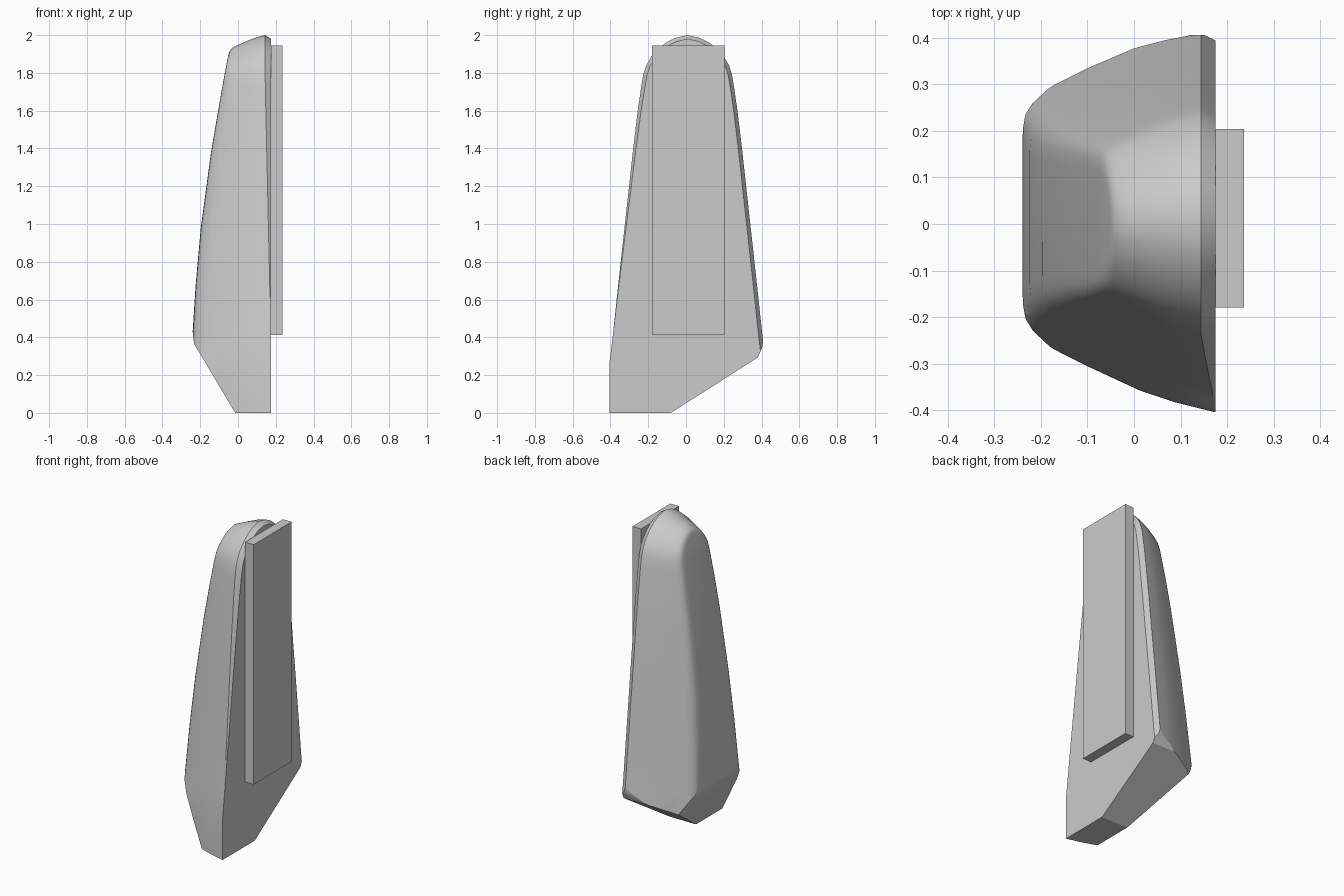
import bpy, bmesh, math
from mathutils import Vector

if "Cube" in bpy.data.objects:
    bpy.data.objects.remove(bpy.data.objects["Cube"])

grey = bpy.data.materials.new("plain_grey")
grey.use_nodes = True
COLOUR = (0.6, 0.6, 0.6, 1)
grey.diffuse_color = COLOUR
grey.node_tree.nodes["Principled BSDF"].inputs["Base Color"].default_value = COLOUR


def lerp_table(table, z):
    for (z0, v0), (z1, v1) in zip(table, table[1:]):
        if z <= z1:
            return v0 + (v1 - v0) * (z - z0) / (z1 - z0)
    return table[-1][1]


def add_object(name, bm):
    mesh = bpy.data.meshes.new(name)
    bm.to_mesh(mesh)
    bm.free()
    mesh.materials.append(grey)
    obj = bpy.data.objects.new(name, mesh)
    bpy.context.collection.objects.link(obj)
    return obj


# Outline of the shell seen from the side: height and half width
HALF = [(-0.1, 0.413), (0.27, 0.413), (0.4, 0.397), (0.7, 0.365), (1.0, 0.332),
        (1.4, 0.288), (1.6, 0.264), (1.73, 0.245), (1.79, 0.235), (1.84, 0.219),
        (1.885, 0.193), (1.925, 0.158), (1.96, 0.115), (1.985, 0.065), (2.0, 0)]
# Position of the outer face at each height
OUTER = [(-0.1, -0.255), (0.4, -0.243), (0.5, -0.237), (0.75, -0.219), (1.0, -0.195),
         (1.2, -0.169), (1.4, -0.14), (1.8, -0.07), (1.9, -0.05), (2.0, -0.03)]
# Share of depth and inset: the bulging flank, then the rounded rim
FLANK = [(0, 0), (0.2, 0.05), (0.38, 0.11), (0.64, 0.23), (0.85, 0.335),
         (0.935, 0.395), (0.975, 0.45), (0.993, 0.51), (1, 0.6)]
CENTRE, INNER, LIP = 0.0085, 0.175, 0.03

outline = [Vector((-w, z)) for z, w in HALF] + [Vector((w, z)) for z, w in HALF[-2::-1]]
count = len(outline)


def inward(i):
    before, after = outline[max(i - 1, 0)], outline[min(i + 1, count - 1)]
    t = (after - before).normalized()
    return Vector((t.y, -t.x))


# Shell: rings stacked from the mounting face to the outer face
bm = bmesh.new()
lips = [1 if p.x >= 0 else min(max((p.y - 0.4) / 1.35, 0), 1) for p in outline]
rings = [[]]
for i, p in enumerate(outline):
    q = p + inward(i) * 0.02 * lips[i]
    rings[0].append(bm.verts.new((INNER, q.x + CENTRE, q.y)))
for share, inset in FLANK:
    ring = []
    for i, p in enumerate(outline):
        start = INNER - LIP * lips[i] - 0.001
        q = p + inward(i) * inset * (start - lerp_table(OUTER, p.y))
        x = start + (lerp_table(OUTER, q.y) - start) * share
        ring.append(bm.verts.new((x, q.x + CENTRE, q.y)))
    rings.append(ring)
for a, b in zip(rings, rings[1:]):
    for i in range(count - 1):
        bm.faces.new((a[i], a[i + 1], b[i + 1], b[i]))
bm.faces.new(rings[0])
last = rings[-1]
half = count // 2
for i in range(half):
    j = count - 1 - i
    loop = [last[i], last[i + 1], last[j - 1], last[j]]
    bm.faces.new(list(dict.fromkeys(loop)))


def slice_off(point, normal):
    geom = bm.verts[:] + bm.edges[:] + bm.faces[:]
    cut = bmesh.ops.bisect_plane(bm, geom=geom, dist=1e-5, plane_co=point,
                                 plane_no=normal, clear_outer=True)["geom_cut"]
    rim = [e for e in cut if isinstance(e, bmesh.types.BMEdge) and e.is_boundary]
    bmesh.ops.contextual_create(bm, geom=rim)


# Flat foot, then the slanted rear and outer undersides with eased edges
slice_off((0, 0, 0), (0, 0, -1))
slice_off((0, 0.407, 0.4), (0, 1, -0.02))
slice_off((0, 0.396, 0.33), (0, 0.9, -0.38))
slice_off((0, -0.08, 0), (0, 0.29, -0.455))
slice_off((-0.239, 0, 0.42), (-1, 0, -0.12))
slice_off((-0.235, 0, 0.37), (-0.95, 0, -0.35))
slice_off((-0.015, 0, 0), (-0.37, 0, -0.22))
bmesh.ops.remove_doubles(bm, verts=bm.verts[:], dist=0.0005)
bmesh.ops.recalc_face_normals(bm, faces=bm.faces[:])
shell = add_object("shell", bm)

bpy.ops.object.select_all(action="DESELECT")
shell.select_set(True)
bpy.context.view_layer.objects.active = shell
bpy.ops.object.shade_smooth_by_angle(angle=math.radians(28))

# Mounting plate on the flat side
low, high = Vector((INNER, -0.179, 0.412)), Vector((0.236, 0.204, 1.945))
bm = bmesh.new()
bmesh.ops.create_cube(bm, size=1)
bmesh.ops.scale(bm, vec=high - low, verts=bm.verts[:])
bmesh.ops.translate(bm, vec=(low + high) / 2, verts=bm.verts[:])
add_object("mounting_plate", bm)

**Assigned task**
All of the entries need to be retyped word for word, pictures excluded.

**Solution to the exercise**
import bpy, bmesh, math
from mathutils import Vector

if "Cube" in bpy.data.objects:
    bpy.data.objects.remove(bpy.data.objects["Cube"])

grey = bpy.data.materials.new("plain_grey")
grey.use_nodes = True
COLOUR = (0.6, 0.6, 0.6, 1)
grey.diffuse_color = COLOUR
grey.node_tree.nodes["Principled BSDF"].inputs["Base Color"].default_value = COLOUR


def lerp_table(table, z):
    for (z0, v0), (z1, v1) in zip(table, table[1:]):
        if z <= z1:
            return v0 + (v1 - v0) * (z - z0) / (z1 - z0)
    return table[-1][1]


def add_object(name, bm):
    mesh = bpy.data.meshes.new(name)
    bm.to_mesh(mesh)
    bm.free()
    mesh.materials.append(grey)
    obj = bpy.data.objects.new(name, mesh)
    bpy.context.collection.objects.link(obj)
    return obj


# Outline of the shell seen from the side: height and half width
HALF = [(-0.1, 0.413), (0.27, 0.413), (0.4, 0.397), (0.7, 0.365), (1.0, 0.332),
        (1.4, 0.288), (1.6, 0.264), (1.73, 0.245), (1.79, 0.235), (1.84, 0.219),
        (1.885, 0.193), (1.925, 0.158), (1.96, 0.115), (1.985, 0.065), (2.0, 0)]
# Position of the outer face at each height
OUTER = [(-0.1, -0.255), (0.4, -0.243), (0.5, -0.237), (0.75, -0.219), (1.0, -0.195),
         (1.2, -0.169), (1.4, -0.14), (1.8, -0.07), (1.9, -0.05), (2.0, -0.03)]
# Share of depth and inset: the bulging flank, then the rounded rim
FLANK = [(0, 0), (0.2, 0.05), (0.38, 0.11), (0.64, 0.23), (0.85, 0.335),
         (0.935, 0.395), (0.975, 0.45), (0.993, 0.51), (1, 0.6)]
CENTRE, INNER, LIP = 0.0085, 0.175, 0.03

outline = [Vector((-w, z)) for z, w in HALF] + [Vector((w, z)) for z, w in HALF[-2::-1]]
count = len(outline)


def inward(i):
    before, after = outline[max(i - 1, 0)], outline[min(i + 1, count - 1)]
    t = (after - before).normalized()
    return Vector((t.y, -t.x))


# Shell: rings stacked from the mounting face to the outer face
bm = bmesh.new()
lips = [1 if p.x >= 0 else min(max((p.y - 0.4) / 1.35, 0), 1) for p in outline]
rings = [[]]
for i, p in enumerate(outline):
    q = p + inward(i) * 0.02 * lips[i]
    rings[0].append(bm.verts.new((INNER, q.x + CENTRE, q.y)))
for share, inset in FLANK:
    ring = []
    for i, p in enumerate(outline):
        start = INNER - LIP * lips[i] - 0.001
        q = p + inward(i) * inset * (start - lerp_table(OUTER, p.y))
        x = start + (lerp_table(OUTER, q.y) - start) * share
        ring.append(bm.verts.new((x, q.x + CENTRE, q.y)))
    rings.append(ring)
for a, b in zip(rings, rings[1:]):
    for i in range(count - 1):
        bm.faces.new((a[i], a[i + 1], b[i + 1], b[i]))
bm.faces.new(rings[0])
last = rings[-1]
half = count // 2
for i in range(half):
    j = count - 1 - i
    loop = [last[i], last[i + 1], last[j - 1], last[j]]
    bm.faces.new(list(dict.fromkeys(loop)))


def slice_off(point, normal):
    geom = bm.verts[:] + bm.edges[:] + bm.faces[:]
    cut = bmesh.ops.bisect_plane(bm, geom=geom, dist=1e-5, plane_co=point,
                                 plane_no=normal, clear_outer=True)["geom_cut"]
    rim = [e for e in cut if isinstance(e, bmesh.types.BMEdge) and e.is_boundary]
    bmesh.ops.contextual_create(bm, geom=rim)


# Flat foot, then the slanted rear and outer undersides with eased edges
slice_off((0, 0, 0), (0, 0, -1))
slice_off((0, 0.407, 0.4), (0, 1, -0.02))
slice_off((0, 0.396, 0.33), (0, 0.9, -0.38))
slice_off((0, -0.08, 0), (0, 0.29, -0.455))
slice_off((-0.239, 0, 0.42), (-1, 0, -0.12))
slice_off((-0.235, 0, 0.37), (-0.95, 0, -0.35))
slice_off((-0.015, 0, 0), (-0.37, 0, -0.22))
bmesh.ops.remove_doubles(bm, verts=bm.verts[:], dist=0.0005)
bmesh.ops.recalc_face_normals(bm, faces=bm.faces[:])
shell = add_object("shell", bm)

bpy.ops.object.select_all(action="DESELECT")
shell.select_set(True)
bpy.context.view_layer.objects.active = shell
bpy.ops.object.shade_smooth_by_angle(angle=math.radians(28))

# Mounting plate on the flat side
low, high = Vector((INNER, -0.179, 0.412)), Vector((0.236, 0.204, 1.945))
bm = bmesh.new()
bmesh.ops.create_cube(bm, size=1)
bmesh.ops.scale(bm, vec=high - low, verts=bm.verts[:])
bmesh.ops.translate(bm, vec=(low + high) / 2, verts=bm.verts[:])
add_object("mounting_plate", bm)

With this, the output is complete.